The case involves the high-profile dressage mare Annastasia, who was the national dressage champion of France in 2000 but was British-owned. The owner insisted that her own British vet be involved in care decisions, while the horse was under the care of the French team veterinarian.
Ultimately, both British and French veterinarians were named in the suit.
In 1999 and again in August 2001, the horse received corticosteroid injections and, on the second instance, developed laminitis and was destroyed due to the severity of the laminitis. The assumption is that the steroids directly led to the sudden and severe laminitis attack.
The judge agreed that the owner might have refused the treatment if she had been told of the risks. He placed 85 percent of the liability on the French veterinarian, with 15% on the British veterinarian.
(Please note that the value of the judgement was 350,000 GBP, which has an equivalent value of about $600,000USD.)
For more on this developing story, please return to Hoofcare.com and the HoofBlog for updates and also visit
BBC NEWS: Horse owner wins £350,000 damages
THE TELEGRAPH: Vets fined £350,000 after champion horse dies
Tuesday, July 26, 2005
Wednesday, July 20, 2005
Mr John Godwin was key note speaker on shoeing the thoroughbred racehorse at a farriers’ workshop held at the University of Melbourne's Equine Centre at Weribee, Victoria in June.
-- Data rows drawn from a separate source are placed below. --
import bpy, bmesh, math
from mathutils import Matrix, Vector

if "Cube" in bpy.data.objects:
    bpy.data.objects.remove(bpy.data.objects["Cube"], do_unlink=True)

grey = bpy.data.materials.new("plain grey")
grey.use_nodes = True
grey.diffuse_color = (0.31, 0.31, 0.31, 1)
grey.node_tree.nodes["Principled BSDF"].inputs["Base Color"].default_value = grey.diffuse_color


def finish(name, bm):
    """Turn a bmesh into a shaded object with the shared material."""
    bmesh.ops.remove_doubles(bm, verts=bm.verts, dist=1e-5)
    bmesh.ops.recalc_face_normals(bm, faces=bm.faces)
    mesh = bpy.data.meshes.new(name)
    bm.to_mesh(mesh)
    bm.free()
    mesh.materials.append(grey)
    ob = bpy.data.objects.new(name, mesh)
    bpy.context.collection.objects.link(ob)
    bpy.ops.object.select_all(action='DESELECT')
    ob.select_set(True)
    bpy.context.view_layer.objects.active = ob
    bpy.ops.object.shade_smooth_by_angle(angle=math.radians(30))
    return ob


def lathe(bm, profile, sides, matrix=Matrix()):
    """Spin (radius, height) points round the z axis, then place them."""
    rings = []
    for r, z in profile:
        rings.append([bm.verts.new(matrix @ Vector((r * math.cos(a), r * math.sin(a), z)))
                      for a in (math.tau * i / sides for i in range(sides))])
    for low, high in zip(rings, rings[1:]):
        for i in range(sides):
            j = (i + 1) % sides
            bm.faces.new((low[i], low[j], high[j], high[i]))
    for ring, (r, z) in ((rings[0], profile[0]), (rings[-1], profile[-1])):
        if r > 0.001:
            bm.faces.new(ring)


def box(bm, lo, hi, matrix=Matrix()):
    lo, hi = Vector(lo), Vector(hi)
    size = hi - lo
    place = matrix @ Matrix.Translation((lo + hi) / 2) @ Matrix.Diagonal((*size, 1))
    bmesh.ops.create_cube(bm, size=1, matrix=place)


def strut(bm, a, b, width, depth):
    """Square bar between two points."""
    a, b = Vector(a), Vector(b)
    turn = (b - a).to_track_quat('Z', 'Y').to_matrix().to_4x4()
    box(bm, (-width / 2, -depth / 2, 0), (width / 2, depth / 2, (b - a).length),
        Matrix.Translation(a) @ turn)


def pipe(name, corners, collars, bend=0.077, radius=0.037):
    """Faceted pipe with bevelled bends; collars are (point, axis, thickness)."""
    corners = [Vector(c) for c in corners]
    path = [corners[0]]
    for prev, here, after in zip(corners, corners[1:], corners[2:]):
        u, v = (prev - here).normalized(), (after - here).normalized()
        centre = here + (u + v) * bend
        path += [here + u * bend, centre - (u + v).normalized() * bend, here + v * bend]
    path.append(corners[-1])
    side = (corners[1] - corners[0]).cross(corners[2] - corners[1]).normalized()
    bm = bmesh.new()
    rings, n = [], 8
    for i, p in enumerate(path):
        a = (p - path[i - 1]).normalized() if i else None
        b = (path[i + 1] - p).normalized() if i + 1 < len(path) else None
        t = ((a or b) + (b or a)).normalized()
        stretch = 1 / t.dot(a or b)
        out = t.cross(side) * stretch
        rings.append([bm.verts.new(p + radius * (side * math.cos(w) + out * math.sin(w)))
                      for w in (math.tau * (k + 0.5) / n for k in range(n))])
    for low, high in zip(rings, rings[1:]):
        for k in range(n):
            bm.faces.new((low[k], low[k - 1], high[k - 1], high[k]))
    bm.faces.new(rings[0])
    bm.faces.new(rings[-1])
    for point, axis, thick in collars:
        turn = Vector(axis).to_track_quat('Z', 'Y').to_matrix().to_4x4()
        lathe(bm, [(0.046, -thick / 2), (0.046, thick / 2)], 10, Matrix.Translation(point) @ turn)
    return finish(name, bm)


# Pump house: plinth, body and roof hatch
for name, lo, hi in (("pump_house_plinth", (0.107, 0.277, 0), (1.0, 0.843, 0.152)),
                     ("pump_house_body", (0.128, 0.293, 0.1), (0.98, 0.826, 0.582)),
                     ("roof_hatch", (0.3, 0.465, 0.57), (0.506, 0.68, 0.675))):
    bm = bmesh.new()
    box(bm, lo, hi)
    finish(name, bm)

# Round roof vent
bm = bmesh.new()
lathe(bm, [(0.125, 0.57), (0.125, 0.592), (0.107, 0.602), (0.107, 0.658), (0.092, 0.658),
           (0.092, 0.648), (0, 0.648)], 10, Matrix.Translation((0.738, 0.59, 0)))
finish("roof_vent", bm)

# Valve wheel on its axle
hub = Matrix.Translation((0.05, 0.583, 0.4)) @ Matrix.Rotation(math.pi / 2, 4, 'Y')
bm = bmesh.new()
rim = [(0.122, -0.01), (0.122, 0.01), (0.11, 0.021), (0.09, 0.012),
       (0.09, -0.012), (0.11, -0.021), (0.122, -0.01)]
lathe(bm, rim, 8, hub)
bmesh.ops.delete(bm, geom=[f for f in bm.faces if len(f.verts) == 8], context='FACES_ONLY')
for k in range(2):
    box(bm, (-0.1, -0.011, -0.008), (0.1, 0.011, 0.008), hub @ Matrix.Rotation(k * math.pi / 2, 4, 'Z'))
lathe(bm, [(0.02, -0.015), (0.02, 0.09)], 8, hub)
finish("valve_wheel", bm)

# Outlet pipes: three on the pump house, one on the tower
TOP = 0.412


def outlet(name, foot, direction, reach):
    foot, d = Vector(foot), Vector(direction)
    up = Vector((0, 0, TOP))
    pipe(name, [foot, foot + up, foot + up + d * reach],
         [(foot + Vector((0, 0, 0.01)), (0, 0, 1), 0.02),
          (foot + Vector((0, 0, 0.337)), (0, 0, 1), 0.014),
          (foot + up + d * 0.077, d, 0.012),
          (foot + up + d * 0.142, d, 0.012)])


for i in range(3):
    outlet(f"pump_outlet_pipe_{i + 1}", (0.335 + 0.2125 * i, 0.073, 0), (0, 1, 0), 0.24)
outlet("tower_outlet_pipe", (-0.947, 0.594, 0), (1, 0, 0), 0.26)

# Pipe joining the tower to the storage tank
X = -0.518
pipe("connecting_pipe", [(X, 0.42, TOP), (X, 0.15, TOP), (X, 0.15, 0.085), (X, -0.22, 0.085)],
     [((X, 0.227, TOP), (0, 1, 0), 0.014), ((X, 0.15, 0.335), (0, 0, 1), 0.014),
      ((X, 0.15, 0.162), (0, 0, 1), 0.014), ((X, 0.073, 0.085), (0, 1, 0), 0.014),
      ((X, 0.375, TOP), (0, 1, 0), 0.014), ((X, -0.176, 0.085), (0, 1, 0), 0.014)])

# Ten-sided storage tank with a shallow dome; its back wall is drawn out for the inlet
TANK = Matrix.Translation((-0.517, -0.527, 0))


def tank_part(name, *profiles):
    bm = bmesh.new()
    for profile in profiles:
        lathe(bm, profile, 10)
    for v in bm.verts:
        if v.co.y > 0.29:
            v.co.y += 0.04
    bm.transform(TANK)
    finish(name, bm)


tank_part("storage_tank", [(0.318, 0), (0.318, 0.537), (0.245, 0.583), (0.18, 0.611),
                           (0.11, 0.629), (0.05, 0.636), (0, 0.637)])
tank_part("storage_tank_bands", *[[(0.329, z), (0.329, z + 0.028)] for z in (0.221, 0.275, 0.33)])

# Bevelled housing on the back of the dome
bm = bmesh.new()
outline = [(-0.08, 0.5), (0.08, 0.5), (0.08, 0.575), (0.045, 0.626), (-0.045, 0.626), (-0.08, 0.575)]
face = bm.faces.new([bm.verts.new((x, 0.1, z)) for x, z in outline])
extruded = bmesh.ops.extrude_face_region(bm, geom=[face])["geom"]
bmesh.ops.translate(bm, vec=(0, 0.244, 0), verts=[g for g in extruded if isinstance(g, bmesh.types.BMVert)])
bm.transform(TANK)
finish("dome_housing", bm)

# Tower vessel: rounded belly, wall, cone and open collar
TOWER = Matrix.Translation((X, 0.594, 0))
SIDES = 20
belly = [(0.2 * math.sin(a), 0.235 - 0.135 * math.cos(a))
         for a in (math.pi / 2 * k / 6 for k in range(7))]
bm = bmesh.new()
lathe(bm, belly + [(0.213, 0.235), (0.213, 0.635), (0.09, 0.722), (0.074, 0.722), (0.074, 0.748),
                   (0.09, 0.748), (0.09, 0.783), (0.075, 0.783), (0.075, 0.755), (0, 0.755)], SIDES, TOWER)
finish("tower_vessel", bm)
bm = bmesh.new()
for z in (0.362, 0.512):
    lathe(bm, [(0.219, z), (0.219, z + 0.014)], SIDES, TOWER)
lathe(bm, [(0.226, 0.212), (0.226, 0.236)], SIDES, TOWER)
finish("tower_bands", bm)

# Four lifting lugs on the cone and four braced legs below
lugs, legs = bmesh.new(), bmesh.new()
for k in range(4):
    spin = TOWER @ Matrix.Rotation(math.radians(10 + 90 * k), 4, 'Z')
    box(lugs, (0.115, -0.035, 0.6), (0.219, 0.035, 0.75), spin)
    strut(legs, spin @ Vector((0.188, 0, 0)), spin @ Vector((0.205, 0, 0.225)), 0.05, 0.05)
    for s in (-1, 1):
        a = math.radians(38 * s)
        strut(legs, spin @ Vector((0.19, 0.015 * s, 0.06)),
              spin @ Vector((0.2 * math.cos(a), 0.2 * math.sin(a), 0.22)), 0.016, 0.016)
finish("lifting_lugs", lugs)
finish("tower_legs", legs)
There were 47 attendees at the workshop sponsored by Racing Victoria, Virbac and Decron. The farrier’s seminars are a joint initiative with the Farrier’s & Blacksmith’s Association of Victoria, the Victorian Master Farrier’s Association and the Equine Centre.
John is a Hoofcare & Lameness subscriber who lives near Perth in Western Australia, where he specializes in racehorses.
The University of Melbourne's Equine Centre is a division of the Veterinary Clinic and Hospital which is a department of the Faculty of Veterinary Science. It is one of only four University teaching hospitals in Australia that also operates as a specialist equine referral clinic. The Equine Centre provides veterinary care for over 3000 horses 24 hours a day 365 days a year; and provides training for over 80 veterinary students each year.